The Authority behind SSL’s
These certificates are issued by a certificate authority, or CA, only after the identity of the company applying for the certificate is confirmed, and after it is proved that the applicant indeed owns the domain named in the certificate. The certificates are then attached a ‘trusted root’ certificate owned by the CA and then embedded in what is known as the ‘certificate store’ in popular internet browsers such as Chrome, Firefox and Internet Explorer.
Only if a browser comes across a website certificate chained to a root in its certificate store, will it allow the https connection to proceed. When the browser encounters a certificate not chained to a root in its store, it alerts the user that the connection is not trusted, prompting the user not to submit any confidential data.
What data is covered by a certificate?
SSL Certificates are issued to companies or legally accountable individuals. They typically contain the domain name, company name, address, city, state and country, as well as the issued and expiry dates. They also contain details of the certificate authority responsible for issuing the certificate.
When a browser asks for a https connection to a certain website, it immediately retrieves the website’s certificate, checks if it has expired, checks whether it is chained to a root in its certificate store, as well as if it is being used by a webpage for which it has been issued. If the browser by any chance recognizes a discrepancy and some of these checks fail, it will immediately display a warning message to the end user.
Invalid SSL Certificate equals bad user experience!
Online shopping has become an everyday thing and more and more people are choosing this way of buying necessary and not-so-necessary products via various websites. Now, imagine they are trying to purchase something on a website, but keep getting a message that the secure connection has failed and the site is using an invalid certificate. 9 out of 10 users won’t think twice and will abandon the purchase right away. This way the user experience on that site won’t do the company much good.

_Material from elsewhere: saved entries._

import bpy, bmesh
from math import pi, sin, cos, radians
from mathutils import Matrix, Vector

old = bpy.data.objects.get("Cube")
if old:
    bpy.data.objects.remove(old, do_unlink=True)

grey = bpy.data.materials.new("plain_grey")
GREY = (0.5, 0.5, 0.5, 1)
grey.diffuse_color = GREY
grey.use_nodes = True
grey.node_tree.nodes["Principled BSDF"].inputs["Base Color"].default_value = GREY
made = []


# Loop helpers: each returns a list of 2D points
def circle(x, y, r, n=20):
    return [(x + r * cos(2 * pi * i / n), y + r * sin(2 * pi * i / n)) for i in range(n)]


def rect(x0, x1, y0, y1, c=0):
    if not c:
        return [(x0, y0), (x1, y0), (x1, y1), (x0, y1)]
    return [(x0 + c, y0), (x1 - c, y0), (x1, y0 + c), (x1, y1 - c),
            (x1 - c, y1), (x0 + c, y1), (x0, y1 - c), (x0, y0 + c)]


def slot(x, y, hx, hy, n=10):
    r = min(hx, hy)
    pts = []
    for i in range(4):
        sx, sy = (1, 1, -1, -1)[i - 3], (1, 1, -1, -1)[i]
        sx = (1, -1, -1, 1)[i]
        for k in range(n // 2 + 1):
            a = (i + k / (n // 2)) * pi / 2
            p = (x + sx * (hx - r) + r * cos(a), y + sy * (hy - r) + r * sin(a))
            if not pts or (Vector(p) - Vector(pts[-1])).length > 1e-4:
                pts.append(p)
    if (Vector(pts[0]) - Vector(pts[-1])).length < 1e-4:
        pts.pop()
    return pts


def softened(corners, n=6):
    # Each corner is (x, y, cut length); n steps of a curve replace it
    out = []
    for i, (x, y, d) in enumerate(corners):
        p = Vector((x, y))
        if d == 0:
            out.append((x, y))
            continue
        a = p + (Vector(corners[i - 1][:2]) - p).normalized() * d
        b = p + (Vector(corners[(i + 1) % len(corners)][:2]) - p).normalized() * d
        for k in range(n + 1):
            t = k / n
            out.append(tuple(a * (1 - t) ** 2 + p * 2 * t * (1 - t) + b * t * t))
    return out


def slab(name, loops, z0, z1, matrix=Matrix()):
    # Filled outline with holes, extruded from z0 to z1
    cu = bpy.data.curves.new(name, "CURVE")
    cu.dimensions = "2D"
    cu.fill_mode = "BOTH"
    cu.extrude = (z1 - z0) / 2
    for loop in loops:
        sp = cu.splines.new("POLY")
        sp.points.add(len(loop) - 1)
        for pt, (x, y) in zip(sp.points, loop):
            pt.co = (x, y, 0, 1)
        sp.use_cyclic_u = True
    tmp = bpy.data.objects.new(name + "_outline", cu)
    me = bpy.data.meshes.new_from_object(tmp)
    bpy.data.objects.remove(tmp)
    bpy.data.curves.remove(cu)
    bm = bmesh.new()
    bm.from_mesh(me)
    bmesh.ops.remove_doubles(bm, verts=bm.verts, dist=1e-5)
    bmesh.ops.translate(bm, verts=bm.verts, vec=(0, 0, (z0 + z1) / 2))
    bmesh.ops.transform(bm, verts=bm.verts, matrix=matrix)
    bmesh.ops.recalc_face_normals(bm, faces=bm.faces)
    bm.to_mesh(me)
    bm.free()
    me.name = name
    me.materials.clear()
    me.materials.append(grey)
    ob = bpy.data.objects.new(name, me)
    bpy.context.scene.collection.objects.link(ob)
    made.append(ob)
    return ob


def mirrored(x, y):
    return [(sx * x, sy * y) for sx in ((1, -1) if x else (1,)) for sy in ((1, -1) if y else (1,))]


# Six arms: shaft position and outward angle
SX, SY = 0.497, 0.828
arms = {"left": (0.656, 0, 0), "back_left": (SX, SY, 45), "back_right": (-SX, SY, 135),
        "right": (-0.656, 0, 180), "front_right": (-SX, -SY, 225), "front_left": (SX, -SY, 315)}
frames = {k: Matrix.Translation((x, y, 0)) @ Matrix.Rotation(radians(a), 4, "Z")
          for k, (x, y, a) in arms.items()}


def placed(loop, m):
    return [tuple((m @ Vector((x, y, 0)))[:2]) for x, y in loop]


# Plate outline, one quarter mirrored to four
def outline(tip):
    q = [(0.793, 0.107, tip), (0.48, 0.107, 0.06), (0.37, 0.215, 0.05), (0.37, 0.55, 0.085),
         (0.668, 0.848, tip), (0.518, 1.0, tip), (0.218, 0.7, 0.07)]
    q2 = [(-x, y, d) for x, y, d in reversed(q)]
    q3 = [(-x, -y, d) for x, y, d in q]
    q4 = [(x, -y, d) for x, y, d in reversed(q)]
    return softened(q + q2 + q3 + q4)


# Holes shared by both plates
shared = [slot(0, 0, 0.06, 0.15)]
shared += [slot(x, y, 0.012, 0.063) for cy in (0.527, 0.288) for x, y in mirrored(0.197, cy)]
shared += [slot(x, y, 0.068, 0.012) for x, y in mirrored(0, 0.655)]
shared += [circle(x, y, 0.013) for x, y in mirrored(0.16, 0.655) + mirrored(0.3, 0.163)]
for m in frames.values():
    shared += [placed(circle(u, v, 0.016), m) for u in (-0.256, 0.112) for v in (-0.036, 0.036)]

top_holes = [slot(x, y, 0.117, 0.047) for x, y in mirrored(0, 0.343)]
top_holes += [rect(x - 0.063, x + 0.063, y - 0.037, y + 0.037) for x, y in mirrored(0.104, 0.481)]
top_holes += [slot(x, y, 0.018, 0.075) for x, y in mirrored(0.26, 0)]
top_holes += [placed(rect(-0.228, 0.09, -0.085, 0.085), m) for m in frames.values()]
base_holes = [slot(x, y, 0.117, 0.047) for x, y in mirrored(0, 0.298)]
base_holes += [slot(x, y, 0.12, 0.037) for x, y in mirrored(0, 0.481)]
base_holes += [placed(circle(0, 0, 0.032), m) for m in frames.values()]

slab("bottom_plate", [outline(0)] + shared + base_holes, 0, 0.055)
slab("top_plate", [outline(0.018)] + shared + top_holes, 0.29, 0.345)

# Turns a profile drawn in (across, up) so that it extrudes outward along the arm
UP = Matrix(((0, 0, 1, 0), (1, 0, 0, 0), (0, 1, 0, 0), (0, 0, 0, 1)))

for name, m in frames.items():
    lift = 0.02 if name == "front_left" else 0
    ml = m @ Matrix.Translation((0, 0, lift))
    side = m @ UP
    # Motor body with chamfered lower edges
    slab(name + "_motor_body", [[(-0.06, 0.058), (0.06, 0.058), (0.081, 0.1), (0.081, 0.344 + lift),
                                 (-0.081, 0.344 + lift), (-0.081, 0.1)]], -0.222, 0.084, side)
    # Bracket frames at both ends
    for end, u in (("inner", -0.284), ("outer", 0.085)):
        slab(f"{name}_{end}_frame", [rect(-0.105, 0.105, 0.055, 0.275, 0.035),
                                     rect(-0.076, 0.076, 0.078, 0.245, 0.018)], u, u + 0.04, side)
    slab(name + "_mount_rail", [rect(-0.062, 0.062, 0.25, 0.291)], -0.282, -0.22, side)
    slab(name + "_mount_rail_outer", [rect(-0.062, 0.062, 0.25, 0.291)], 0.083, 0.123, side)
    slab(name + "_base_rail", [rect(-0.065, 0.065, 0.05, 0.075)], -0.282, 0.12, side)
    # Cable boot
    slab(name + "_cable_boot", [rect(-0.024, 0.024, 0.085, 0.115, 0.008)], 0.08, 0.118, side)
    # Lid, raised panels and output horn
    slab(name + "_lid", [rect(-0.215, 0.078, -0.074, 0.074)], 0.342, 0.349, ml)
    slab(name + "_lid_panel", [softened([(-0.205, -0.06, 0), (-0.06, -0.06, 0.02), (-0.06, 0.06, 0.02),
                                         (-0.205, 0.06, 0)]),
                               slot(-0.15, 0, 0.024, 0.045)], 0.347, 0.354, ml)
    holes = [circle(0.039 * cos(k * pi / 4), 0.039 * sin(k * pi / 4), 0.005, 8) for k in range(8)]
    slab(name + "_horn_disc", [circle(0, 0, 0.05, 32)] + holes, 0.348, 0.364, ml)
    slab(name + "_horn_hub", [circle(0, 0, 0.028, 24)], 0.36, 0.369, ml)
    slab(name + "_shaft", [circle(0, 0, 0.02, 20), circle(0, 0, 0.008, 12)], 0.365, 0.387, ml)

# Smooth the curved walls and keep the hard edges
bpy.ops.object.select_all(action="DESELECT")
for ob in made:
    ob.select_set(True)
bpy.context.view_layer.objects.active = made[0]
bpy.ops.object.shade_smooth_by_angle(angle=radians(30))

Invalid SSL certificate can cost a webpage many users, while it can also present a serious security threat as the user’s information may be vulnerable and prone to hacking and phishing scams, becoming a major liability issue for the company. It can also result in downtime for the whole website.
The bottom line is that instead of having a win-win situation, you end up having a completely opposite scenario in which both the company and the customer loses. In order to prevent this lose-lose situation from happening to your own website and company, make sure you keep SSL certificates up-to-date.
Positive User Experience Builds Trust
Aside from its primary function of data encryption, SSL promotes and keeps a stable and healthy eCommerce ecosystem via safe and secure online experience. Website users who feel more secure are more likely to buy something from your store.
Since SSL certificates are indicated by the aforementioned lock icon in the address bar, this visual cue has a positive and reassuring effect on a visitor as they are aware their connection is secured. Also, if a visitor clicks on the lock icon, it will take them to a screen with even more detailed information about the company and its website. This screen usually provides information about cookies and stored passwords on the domain as well, which further raises the level of security.
Furthermore, webpage owners often need to connect a real world identity to the domain in order to enable an SSL certificate. This way SSL encryption protects you from the unwanted and potentially hazardous eavesdropping on vulnerable data, as well as keeps those tricky fake websites from taking your money via impersonation of legitimate brands or even people.
In the end, with every new webpage that adopts SSL and starts using SSL certificates, web community becomes a tad more educated and protected, thus giving importance to the necessary trust which leads to the even healthier eCommerce landscape. By enabling SSL on your site, store or even blog, you will protect your precious users and make them feel more secure when it comes to complete the desired interaction.
You can purchase an SSL from Crucial here.